Chair: Constantin Ardeleanu (Bucharest)

Karina Gaibulina (Luxemburg): The Polish ‘Siberian Triangle’: Colonial Conquest and the ‘Ideology of Progress’

Masha Cerovic (Paris): The Making of an Imperial Frontier: The Russian Conquest of Kars (1877–1882)

Igor Despot (Zagreb): Zadar’s Settlement of Arbanasi during the Balkan Wars

Jan Rybak (London): Maccabeus and the Emperor: Jewish Responses to the Outbreak of the First World War in Galicia

Session Two “East-Central Europe in the Era of the Great War”

Chair: Olena Palko (Basel)

Semion Goldin (Jerusalem): The Russian Army and the Jewish Population during the First World War: Questions about Modernity and Barbarity

Doina Anca Crețu (Prague): Jewish Refugees, Encampment, and the Humanitarian Paradox in Austria-Hungary during the First World War

Mikhail Akulov (Astana): The Mobilization of the Black Sea Germans in Romania and Ukraine in 1918

Session Three “The ‘Rise of Nationality’”

Chair: Sergiu Delcea (Bucharest)

Anna Adorjáni (Vienna): 1918, Hungary: A Laboratory of Minority Protection?

Tomas Balkelis (Vilnius): Belarusians in the Making of Modern Lithuania, 1918–1923

Béla Bodó (Bonn): ’The Jews are our Misfortune!’ Or Perhaps it is the Ethnic Germans? The Changing Perception of Jews and Ethnic Germans in Hungarian Political Discourse Between 1918 and 1946

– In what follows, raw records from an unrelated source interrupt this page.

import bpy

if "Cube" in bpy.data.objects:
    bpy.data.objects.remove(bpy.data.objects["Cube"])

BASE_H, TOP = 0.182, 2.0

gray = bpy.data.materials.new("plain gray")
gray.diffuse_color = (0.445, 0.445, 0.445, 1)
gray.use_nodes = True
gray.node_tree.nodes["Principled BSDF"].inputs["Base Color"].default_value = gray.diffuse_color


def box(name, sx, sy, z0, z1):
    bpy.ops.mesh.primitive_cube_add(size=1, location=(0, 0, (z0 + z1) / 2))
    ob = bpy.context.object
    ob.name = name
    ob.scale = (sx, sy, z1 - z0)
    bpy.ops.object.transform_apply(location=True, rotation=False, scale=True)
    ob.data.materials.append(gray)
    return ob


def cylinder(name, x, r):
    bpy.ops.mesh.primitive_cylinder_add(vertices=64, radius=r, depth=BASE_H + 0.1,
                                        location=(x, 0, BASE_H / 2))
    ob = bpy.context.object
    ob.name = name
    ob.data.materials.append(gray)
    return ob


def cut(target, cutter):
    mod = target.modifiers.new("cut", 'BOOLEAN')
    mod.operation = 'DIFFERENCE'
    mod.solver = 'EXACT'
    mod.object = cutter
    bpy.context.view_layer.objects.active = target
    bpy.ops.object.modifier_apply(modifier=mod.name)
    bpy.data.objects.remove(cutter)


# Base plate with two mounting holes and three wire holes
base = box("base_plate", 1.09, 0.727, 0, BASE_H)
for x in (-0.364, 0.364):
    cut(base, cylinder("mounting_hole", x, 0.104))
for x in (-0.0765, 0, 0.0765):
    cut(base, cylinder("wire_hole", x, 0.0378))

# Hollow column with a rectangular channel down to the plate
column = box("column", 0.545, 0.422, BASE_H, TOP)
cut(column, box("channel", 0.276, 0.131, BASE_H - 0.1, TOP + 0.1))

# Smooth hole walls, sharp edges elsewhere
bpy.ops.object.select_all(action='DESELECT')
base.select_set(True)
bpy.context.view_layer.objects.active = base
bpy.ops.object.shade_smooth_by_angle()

Keynote

Chair: Olena Palko (Basel)

Maciej Górny (Warsaw), Majorities at War: Transformation of East-Central Europe, 1914–1923

Session Four “Persecution, Occupation and Resistance in the Second World War”

Chair: Raul Cârstocea (Maynooth)

Giuseppe Motta (Rome): The ‘Jewish Invasion’: Myth and Reality of the Refugee Question in Interwar Romania

Cristina Stoica (London, Canada): Purificare etnică a poporului Român (The ‘Ethnic Purification’ of the Romanian People): The Persecution of the Roma under the Antonescu Regime

Anca Filipovici (Cluj/Vienna): The Memory of Jewish Youth resistance during the Holocaust in Romania

Session Five: From the Cold War to the ‘End of the End of History’

Chair: Samuel Foster (Norwich)

Pavlos Ioannis Koktsidis (Cyprus): Ethnic Minority, National Partner, Proxy Gadget: The Instrumentalization and Militarization of the Turkish Cypriot Community

Aleksandar Pavlović (Belgrade): The Specters of the Yugoslav War: Minority Responses to State Disintegration

Lesia Bidochko (Kyiv): Crimean Tatars and the Russia-Ukraine Struggle: From Ethnic Cleansing to War

Alexandr Voronovici (Independent scholar): A Pro-Russia Minority on the EU’s Border: Gagauzia and Moldovan Gagauz in the Times of Russia-Ukraine War

Report by: Julia Elena Grieder, SGMH Subscription Officer; Department of History, University of Basel

Contact Email
sgmh.basees@gmail.com